What we do need is a universal IU like we have a browser. That is one reason I like the Multiverse concept, or the open source direction of SL. We can't have growth and diversity when it takes hours of downloads just to take a look at another world!

Having a universal UI but a large choice of world generators will promote competition and allow smaller companies to compete without having to compromise their philosophy and risk their future by being forced to join one or another major platform. The great thing about the current web is that no one can control it, not the DoJ, not Google, not the Chinese governement. They can control a portion of it, but they can't impose their philosophy across the net. And that portion is relatively small globally. That is good. Sure, there will be increasing government controls on the net, but as long as an alternative choices remain, those rules cannot effectively control the net, they only weaken their own market strenght and place their domestic firms at a disadvantage in the global markets.

See the example of the gambling segment where the DoJ has shut out US companies from that market segment and effectively given that market to the UK. In the end, this is benefiting those UK firms who do not have to compete for global market shares with US firms, and that portion of the global share is worth more than all of the blocked US market. Or, as one European executive once told me: "As long as the Chinese are nerfed, we don't have to worry about them in our own markets. It is hurting them and it is good for us."
Go to the top of the page
 
+Quote Post
Dino
post Oct 15 2007, 04:13 PM
Post #3


Experienced
Group Icon

Group: Worker
Posts: 2,500
Joined: 22-September 06
From: Oakland, CA
Member No.: 339

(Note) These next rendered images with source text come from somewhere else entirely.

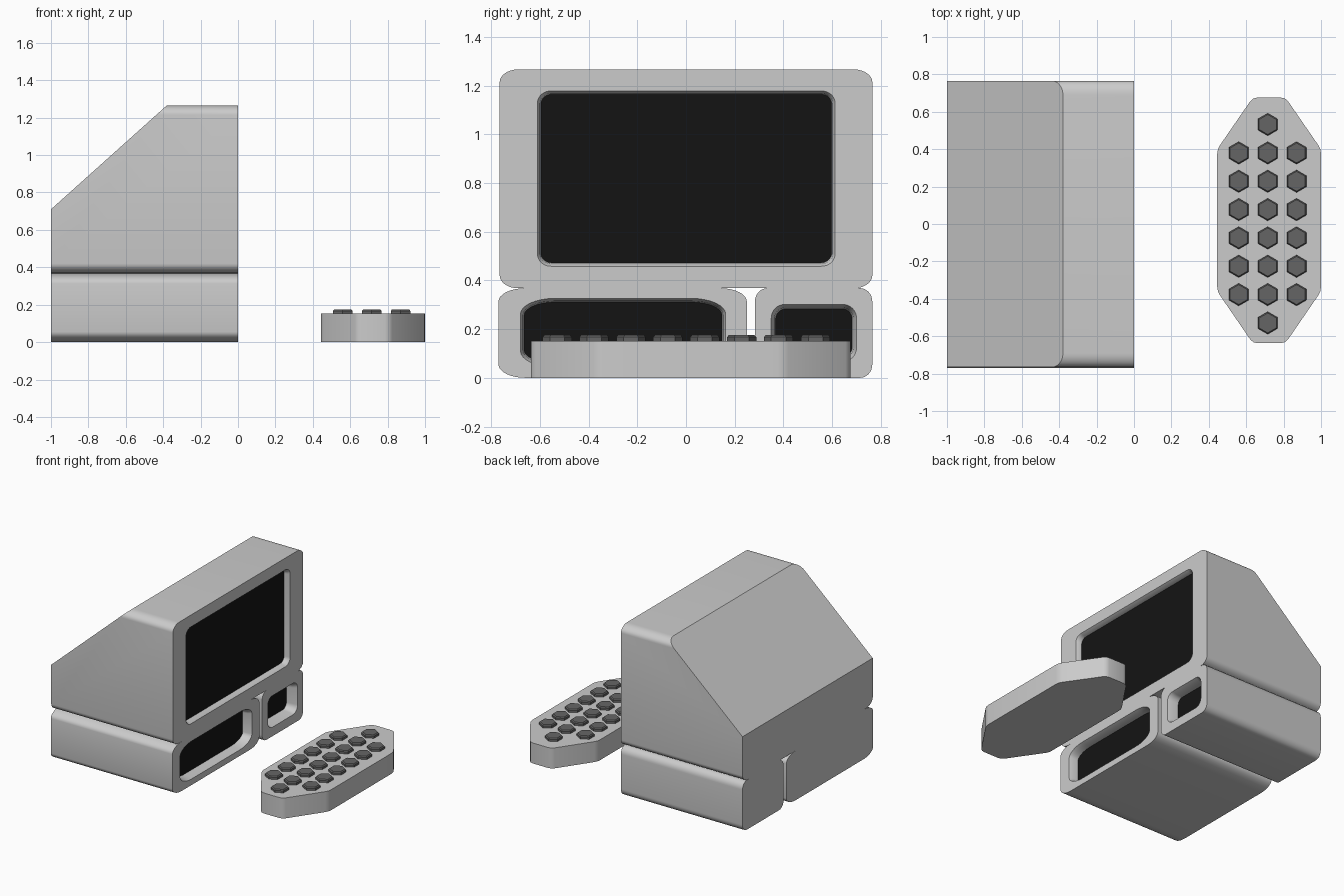
import bpy, bmesh
from math import sin, cos, pi
from mathutils import Vector

if "Cube" in bpy.data.objects:
    bpy.data.objects.remove(bpy.data.objects["Cube"])


def material(name, v):
    m = bpy.data.materials.new(name)
    m.diffuse_color = (v, v, v, 1)
    m.use_nodes = True
    m.node_tree.nodes["Principled BSDF"].inputs["Base Color"].default_value = m.diffuse_color
    return m


black = material("black_glass", 0.007)
dark = material("dark_key", 0.13)


def rounded(x, y0, y1, z0, z1, ry, rz, n=8):
    """Rounded rectangle in the plane at x, with elliptical corners."""
    centres = [(y1 - ry, z1 - rz), (y0 + ry, z1 - rz), (y0 + ry, z0 + rz), (y1 - ry, z0 + rz)]
    pts = []
    for q, (cy, cz) in enumerate(centres):
        for i in range(n + 1):
            a = (q + i / n) * pi / 2
            pts.append((x, cy + ry * cos(a), cz + rz * sin(a)))
    return pts


def inset(rect, t):
    y0, y1, z0, z1, ry, rz = rect
    return (y0 + t, y1 - t, z0 + t, z1 - t, ry - t * 0.7, rz - t * 0.7)


def loft(name, loops, mat=None, cut=None, smooth=True):
    """Skin closed loops in order, cap both ends, optionally slice by a plane."""
    bm = bmesh.new()
    rings = [[bm.verts.new(p) for p in loop] for loop in loops]
    for a, b in zip(rings, rings[1:]):
        for i in range(len(a)):
            j = (i + 1) % len(a)
            bm.faces.new((a[i], a[j], b[j], b[i]))
    bm.faces.new(rings[0][::-1])
    bm.faces.new(rings[-1])
    if cut:
        res = bmesh.ops.bisect_plane(bm, geom=bm.verts[:] + bm.edges[:] + bm.faces[:],
                                     plane_co=cut[0], plane_no=cut[1], clear_outer=True)
        edges = [e for e in res["geom_cut"] if isinstance(e, bmesh.types.BMEdge)]
        bmesh.ops.edgeloop_fill(bm, edges=edges)
    bmesh.ops.recalc_face_normals(bm, faces=bm.faces)
    me = bpy.data.meshes.new(name)
    bm.to_mesh(me)
    bm.free()
    ob = bpy.data.objects.new(name, me)
    bpy.context.collection.objects.link(ob)
    if mat:
        me.materials.append(mat)
    if smooth:
        bpy.ops.object.select_all(action='DESELECT')
        ob.select_set(True)
        bpy.context.view_layer.objects.active = ob
        bpy.ops.object.shade_smooth_by_angle(angle=pi / 6)
    return ob


def housing(name, panel, outer, hole, lip, depth, cut=None):
    """Rounded case facing +x with a recessed dark panel."""
    floor = inset(hole, lip)
    loft(name, [rounded(-1, *outer), rounded(0, *outer), rounded(0, *hole),
                rounded(-depth * 0.4, *inset(hole, lip * 0.7)),
                rounded(-depth - 0.004, *floor)], cut=cut)
    loft(panel, [rounded(-depth - 0.003, *floor), rounded(-depth, *floor)], black, smooth=False)


# Monitor case with sloping back
p0, p1 = Vector((-1, 0, 0.71)), Vector((-0.38, 0, 1.266))
d = p1 - p0
housing("monitor_case", "screen",
        (-0.765, 0.765, 0.368, 1.266, 0.075, 0.052),
        (-0.61, 0.612, 0.458, 1.178, 0.055, 0.05), 0.014, 0.04,
        cut=(p0, Vector((-d.z, 0, d.x))))

# Two base units below the monitor
housing("wide_base_unit", "wide_base_panel",
        (-0.77, 0.25, 0, 0.368, 0.11, 0.055),
        (-0.68, 0.163, 0.045, 0.326, 0.14, 0.065), 0.015, 0.065)
housing("small_base_unit", "small_base_panel",
        (0.283, 0.765, 0, 0.368, 0.05, 0.055),
        (0.35, 0.7, 0.067, 0.301, 0.055, 0.055), 0.018, 0.08)

# Keyboard: stretched octagon with slightly softened corners
outline = [(1, -0.36), (1, 0.40), (0.81, 0.676), (0.635, 0.676),
           (0.445, 0.40), (0.445, -0.36), (0.635, -0.637), (0.81, -0.637)]
corners = [Vector(p) for p in outline]
soft = []
for i, c in enumerate(corners):
    a = c + (corners[i - 1] - c).normalized() * 0.025
    b = c + (corners[(i + 1) % 8] - c).normalized() * 0.025
    soft += [a, a * 0.25 + c * 0.5 + b * 0.25, b]
loft("keyboard_base", [[(p.x, p.y, z) for p in soft] for z in (0, 0.152)])


# Hexagonal keys
def hexagon(x, y, z, r):
    return [(x + r * sin(i * pi / 3), y + r * cos(i * pi / 3), z) for i in range(6)]


spots = [(x, 0.38 - 0.1515 * r) for r in range(6) for x in (0.56, 0.715, 0.869)]
spots += [(0.715, 0.532), (0.715, -0.529)]
for x, y in spots:
    loft("key", [hexagon(x, y, 0.15, 0.06), hexagon(x, y, 0.167, 0.06),
                 hexagon(x, y, 0.175, 0.053)], dark, smooth=False)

QUOTE (Svetlana @ Oct 14 2007, 03:09 PM) *
Let’s go back to an era gone by, one that is indeed difficult to even recall. An age when you accessed your Prodigy account from the DOS sign-in screen and that wonderful slogan, ‘Discover a New World of People and Ideas’, greeted you.

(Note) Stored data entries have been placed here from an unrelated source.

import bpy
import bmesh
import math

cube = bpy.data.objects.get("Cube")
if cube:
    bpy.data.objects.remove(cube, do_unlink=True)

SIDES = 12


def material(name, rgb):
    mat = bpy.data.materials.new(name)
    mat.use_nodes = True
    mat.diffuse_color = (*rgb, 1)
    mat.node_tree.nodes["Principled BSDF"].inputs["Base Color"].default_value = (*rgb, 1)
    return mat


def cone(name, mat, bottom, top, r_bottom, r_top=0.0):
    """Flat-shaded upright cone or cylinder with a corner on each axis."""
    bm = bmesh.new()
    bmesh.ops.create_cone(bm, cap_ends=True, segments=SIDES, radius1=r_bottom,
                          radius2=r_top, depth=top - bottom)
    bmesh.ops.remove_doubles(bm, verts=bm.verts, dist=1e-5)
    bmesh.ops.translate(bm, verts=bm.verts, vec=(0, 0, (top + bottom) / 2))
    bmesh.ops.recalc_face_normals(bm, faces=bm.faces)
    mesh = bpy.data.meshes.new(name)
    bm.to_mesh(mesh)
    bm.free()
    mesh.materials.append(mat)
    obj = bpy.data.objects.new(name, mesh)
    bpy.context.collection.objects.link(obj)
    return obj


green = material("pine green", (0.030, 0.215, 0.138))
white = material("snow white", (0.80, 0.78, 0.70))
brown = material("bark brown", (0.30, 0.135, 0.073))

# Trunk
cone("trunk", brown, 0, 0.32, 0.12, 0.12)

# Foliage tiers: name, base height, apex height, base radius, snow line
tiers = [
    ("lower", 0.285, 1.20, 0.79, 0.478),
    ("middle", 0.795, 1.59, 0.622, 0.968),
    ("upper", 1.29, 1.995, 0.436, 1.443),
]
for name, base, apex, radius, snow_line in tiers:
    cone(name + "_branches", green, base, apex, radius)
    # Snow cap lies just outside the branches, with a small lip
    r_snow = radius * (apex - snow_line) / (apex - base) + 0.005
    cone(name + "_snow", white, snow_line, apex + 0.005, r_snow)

Thanks for making me feel old Sveta :(

QUOTE (Erasmus @ Oct 14 2007, 10:11 PM) *
While I strongly support taking down the walls and believe that the firms who will succeed in the long term are the ones now working on universal compatibility, I don't think we will ever see complete interoperability across the 3D web. And I don't think it is needed either. A good practical middle ground would be to take down the walls while leaving some of the fences up!

I'm remided of the famous poem "Good fences make good neighbors" and I agree totally Erasmus.
Go to the top of the page
 
+Quote Post
Svetlana
post Oct 15 2007, 04:30 PM
Post #4

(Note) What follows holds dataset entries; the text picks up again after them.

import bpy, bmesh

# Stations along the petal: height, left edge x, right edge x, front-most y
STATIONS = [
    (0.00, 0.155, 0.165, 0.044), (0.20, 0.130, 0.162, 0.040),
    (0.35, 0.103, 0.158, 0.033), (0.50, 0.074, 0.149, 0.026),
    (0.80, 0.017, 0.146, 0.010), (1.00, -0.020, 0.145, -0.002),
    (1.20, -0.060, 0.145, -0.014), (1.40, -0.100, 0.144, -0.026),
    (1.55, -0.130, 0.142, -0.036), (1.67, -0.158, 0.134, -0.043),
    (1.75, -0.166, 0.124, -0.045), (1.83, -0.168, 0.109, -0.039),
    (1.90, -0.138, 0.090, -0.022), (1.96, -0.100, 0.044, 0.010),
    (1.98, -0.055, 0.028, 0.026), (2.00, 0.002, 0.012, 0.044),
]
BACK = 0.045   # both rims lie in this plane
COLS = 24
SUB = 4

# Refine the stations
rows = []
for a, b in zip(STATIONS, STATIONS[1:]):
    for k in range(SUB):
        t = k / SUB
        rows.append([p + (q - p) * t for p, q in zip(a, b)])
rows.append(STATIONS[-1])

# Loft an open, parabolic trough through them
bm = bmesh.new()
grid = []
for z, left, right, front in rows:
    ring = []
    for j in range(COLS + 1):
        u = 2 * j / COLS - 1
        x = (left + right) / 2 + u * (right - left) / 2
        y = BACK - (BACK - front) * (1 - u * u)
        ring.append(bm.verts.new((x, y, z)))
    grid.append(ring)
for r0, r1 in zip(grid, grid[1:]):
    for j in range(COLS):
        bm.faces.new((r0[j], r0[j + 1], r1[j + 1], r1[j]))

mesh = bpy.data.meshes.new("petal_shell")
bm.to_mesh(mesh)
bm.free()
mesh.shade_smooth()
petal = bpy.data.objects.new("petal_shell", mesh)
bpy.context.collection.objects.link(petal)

Good
Group Icon

Group: Staff
Posts: 2,978
Joined: 11-November 05
From: Seattle, USA
Member No.: 13





QUOTE (Erasmus @ Oct 14 2007, 10:11 PM) *
What we do need is a universal IU like we have a browser. That is one reason I like the Multiverse concept, or the open source direction of SL. We can't have growth and diversity when it takes hours of downloads just to take a look at another world!


I think that universal IU is the key ingredient. Make no mistake, I don't believe that Delwiche and others are calling for a completely interconnected virtual realm... rather, the philosophy is more in tune with our current world wide web. Even Delwiche noted that the www has not proven to be perfect nor entirely interconnected (ie. my Amazon account is not linked to my eBay account, despite the fact that it would be hugely beneficial and less tedious to me if both relayed my buying/selling points, etc, with one another so that I needn't be a newbie on eBay if I'm a veteran seller on Amazon... etc, etc.). These sorts of things are still being hashed out on the 2D web, no doubt.

QUOTE ( Dino)
Thanks for making me feel old Sveta
Hehehe- isn't that what I'm here for? :)

Btw, I urge anyone to read up on Delwiche. He's long been posting to Terra Nova and I'll try to get him to join us in a discussion or two with more of his insight.


--------------------
"The future is here, it's just not widely distributed yet." - William Gibson
Go to the top of the page
 
+Quote Post

Reply to this topicStart new topic
1 User(s) are reading this topic (1 Guests and 0 Anonymous Users)
0 Members:

 

RSS Lo-Fi Version Time is now: 26th September 2017 - 03:33 AM